The last days of the trout season went off for some lucky anglers around the Southern Highlands region.
A mate and his companions happened on an awesome gum beetle fall, where they found the beetles dropping out of the sky like confetti, with the browns and rainbows switched on to them big time.
Several times, pods of three or four fish were patrolling the shallows together; it was just a matter of which fish would get to the artificial beetle pattern first!
Lake Meadowbank and Lake Burbury are the only waters open in July, with Meadowbank being the best option not so much for the quality of its fishing but for the far more comfortable conditions to fish in. All the regular methods are worth a try but trolling will be the most favourable and likely method to get hooked up. There are a few Atlantics still swimming around in the lake as well to add a bit of variety. The Atlantics seem to favour the moving water, so head above the bridge and troll along the old riverbed up around the point of the willows and continue up the river proper. You can travel quite a way before the flow gets too fast.
Although the fishing maybe dismal in July there are plenty of things to keep us occupied especially if you are a fly tyer. With the new season not that far away, it is time to go through your fly boxes, see how many Stick Caddis patterns you have, Sloane’s Fur Flies (natural brown and black), MkII Woolly Buggers, Black Woolly Buggers, Mrs Simmo’s (Jetson version of the Mrs Simpson), Black and Green Fuzzle Buggers, Fiery Brown Beetles and 007 Nymphs and Montana Nymphs you have.
These patterns are some of the first you should tie on when the new season rolls around in August so you will need a good supply. Hopefully we will get the late winter and early spring rains and snow that we had last year to get those lake and lagoon levels up.
We relied heavily on Stick Caddis patterns early last season, hooking many fish in Bronte Lagoon and Lake King William on them. I use two patterns, the easy to tie Scintilla Stick Caddis and the little bit more involved Sticky Caddis, developed by Muz Wilson. These two patterns have one thing in common which I believe is very important for stick caddis patterns, they are very slim; many stick caddis imitations are way too bulky.
Another trick, instead of using the usual yellow or lime green-coloured material to imitate the caddis grub, try white. One of Noel Jetson’s favourite flies in the Bronte area was his stick caddis made from bound crow wing fibres with a few wraps of white floss to imitate the grub. Fish the Stick Caddis imitation on a dropper underneath an easy-to-see bushy Zulu on about a size 12 hook to tailing fish, often the fish will snavel the dry fly, especially if there are a few spiders around flushed out of the tussocks by hopefully-rising water levels.

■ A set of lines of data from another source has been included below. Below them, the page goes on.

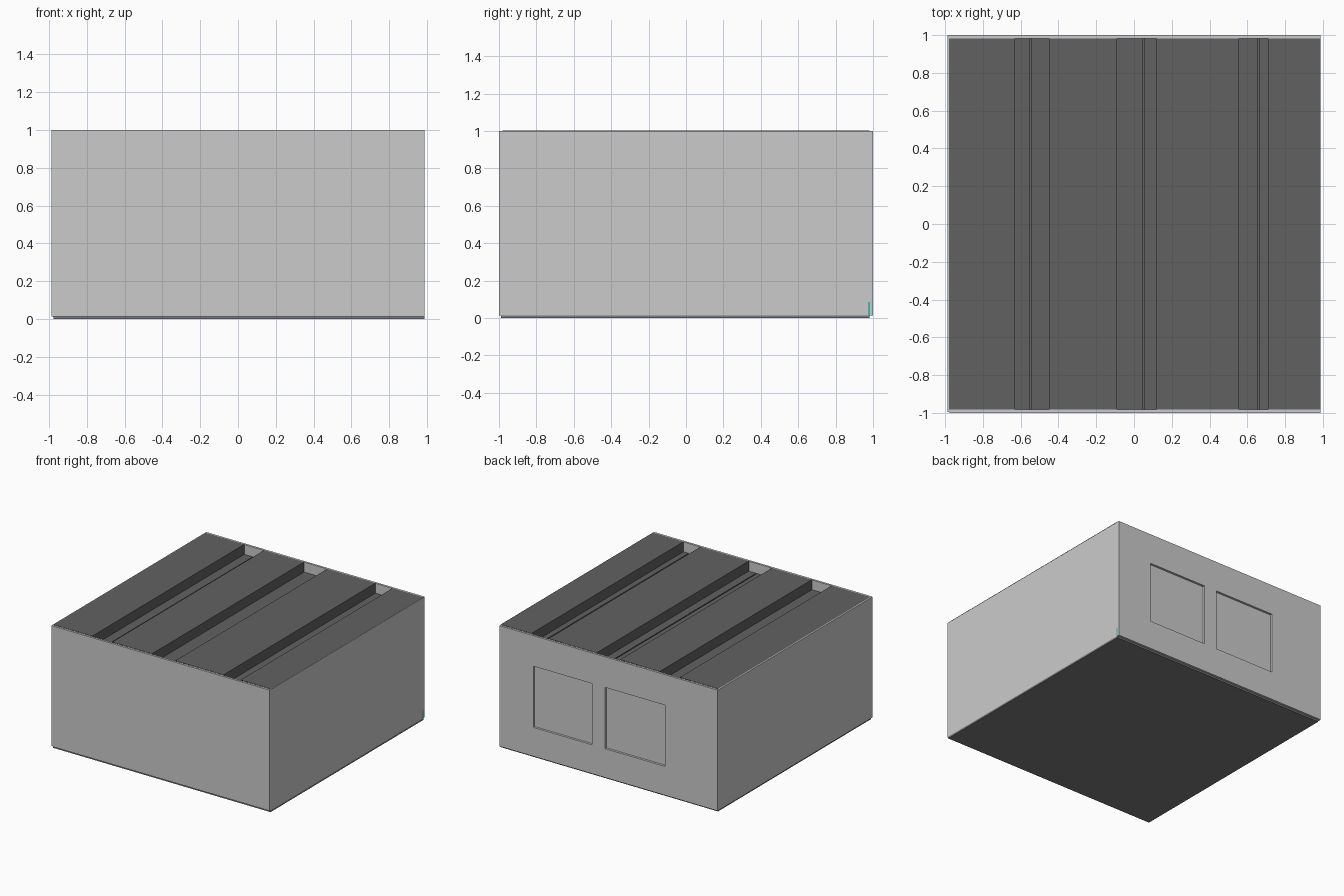
import bpy, bmesh

if "Cube" in bpy.data.objects:
    bpy.data.objects.remove(bpy.data.objects["Cube"])

W = 0.987   # half width (x)
D = 1.0     # half depth (y)
T = 0.018   # wall thickness
BASE = 0.014


def material(name, color):
    m = bpy.data.materials.new(name)
    m.diffuse_color = (*color, 1)
    m.use_nodes = True
    m.node_tree.nodes["Principled BSDF"].inputs["Base Color"].default_value = m.diffuse_color
    return m


dark = material("dark_ceiling", (0.12, 0.12, 0.12))
floor_grey = material("floor_grey", (0.2, 0.2, 0.21))
teal = material("teal_trim", (0.05, 0.5, 0.42))


def finish(name, bm, mat=None):
    bmesh.ops.recalc_face_normals(bm, faces=bm.faces)
    me = bpy.data.meshes.new(name)
    bm.to_mesh(me)
    bm.free()
    ob = bpy.data.objects.new(name, me)
    bpy.context.collection.objects.link(ob)
    if mat:
        me.materials.append(mat)
    return ob


def box(name, x0, x1, y0, y1, z0, z1, mat=None):
    bm = bmesh.new()
    bmesh.ops.create_cube(bm, size=1)
    for v in bm.verts:
        v.co = ((x0 + x1) / 2 + v.co.x * (x1 - x0),
                (y0 + y1) / 2 + v.co.y * (y1 - y0),
                (z0 + z1) / 2 + v.co.z * (z1 - z0))
    return finish(name, bm, mat)


# floor slab
box("floor", -W + 0.01, W, -D + 0.01, D - T, 0, BASE, floor_grey)

# plain walls
box("front_wall", -W + 0.01, W, -D, -D + T, BASE, 1)
box("left_wall", -W, -W + 0.012, -D + 0.005, D - T, BASE, 1)
box("right_wall", W - 0.012, W, -D + T, D - T, BASE, 1)

# back wall: pieces around two window openings
windows = [(-0.51, 0.03), (0.15, 0.68)]
bm = bmesh.new()
xs = [-W, *windows[0], *windows[1], W]
zs = [BASE, 0.25, 0.75, 1]
grid = [[bm.verts.new((x, D, z)) for z in zs] for x in xs]
for i in range(5):
    for j in range(3):
        if not (j == 1 and i in (1, 3)):
            bm.faces.new((grid[i][j], grid[i + 1][j], grid[i + 1][j + 1], grid[i][j + 1]))
ext = bmesh.ops.extrude_face_region(bm, geom=bm.faces[:], use_keep_orig=True)
for v in ext["geom"]:
    if isinstance(v, bmesh.types.BMVert):
        v.co.y -= T
bmesh.ops.dissolve_limit(bm, angle_limit=0.01, verts=bm.verts, edges=bm.edges)
finish("back_wall", bm)

# window panes at the inner face of the back wall
for i, (a, b) in enumerate(windows):
    box(f"window_pane_{i + 1}", a - 0.01, b + 0.01, D - T - 0.008, D - T - 0.002, 0.24, 0.76)

# ceiling sheet: raised panels, sunken troughs, narrow slot in each trough
troughs = [(-0.63, -0.55, -0.45), (-0.09, 0.05, 0.12), (0.555, 0.66, 0.71)]
top, low, slot = 1.002, 0.92, 0.89
profile = [(-W + 0.008, top)]
for a, s, b in troughs:
    profile += [(a, top), (a, low), (s - 0.004, low), (s - 0.004, slot),
                (s + 0.004, slot), (s + 0.004, low), (b, low), (b, top)]
profile.append((W, top))
bm = bmesh.new()
rows = [[bm.verts.new((x, y, z)) for x, z in profile] for y in (-D + T, D - T)]
for k in range(len(profile) - 1):
    bm.faces.new((rows[0][k], rows[0][k + 1], rows[1][k + 1], rows[1][k]))
ceiling = finish("ceiling", bm, dark)
if ceiling.data.polygons[0].normal.z < 0:
    ceiling.data.flip_normals()

# small trim strip in the back right corner
box("corner_trim", W - 0.01, W + 0.001, D - T - 0.01, D - T + 0.001, BASE - 0.004, 0.085, teal)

The Montana Nymph is also a great fly to have in two or three sizes. A good trick with the Montana is to tie them with red plastic bead heads. It just seems to add that little bit extra to what really is a great fish catcher and plastic beads don’t add much weight to the fly as metal beads do, so it makes them suitable for shallow water. A small size 12 Montana is effective fished under the indicator to tailing fish, larger sizes make good general searching patterns
The MkII Woolly Bugger is another great fly to tie on opening day and for the rest of the season for that matter. Tie it to the original design though, these days any Woolly Bugger tied with different coloured tufts of marabou tied alongside the main marabou tail is called a MkII. The original pattern and the most effective has a black tail, hot orange marabou tufts either side, dark olive body and a black hackle.
This fly works well in the smaller sizes such as a size 10 or 12 for fussy tailers and of course tied larger on size 8 and 6 hooks for general blind searching. Tie some with a bead head for added action and a bit of extra weight if you need to fish the fly deeper in deeper water.
In August it will be time to give an overview of the best destinations in the region for the opening month. I’ve some good fishing in the last month of winter, especially on those late afternoons when there is a bit of flooded water about, you can usually find a fish moving somewhere on a sheltered Bronte shore.Reads: 1684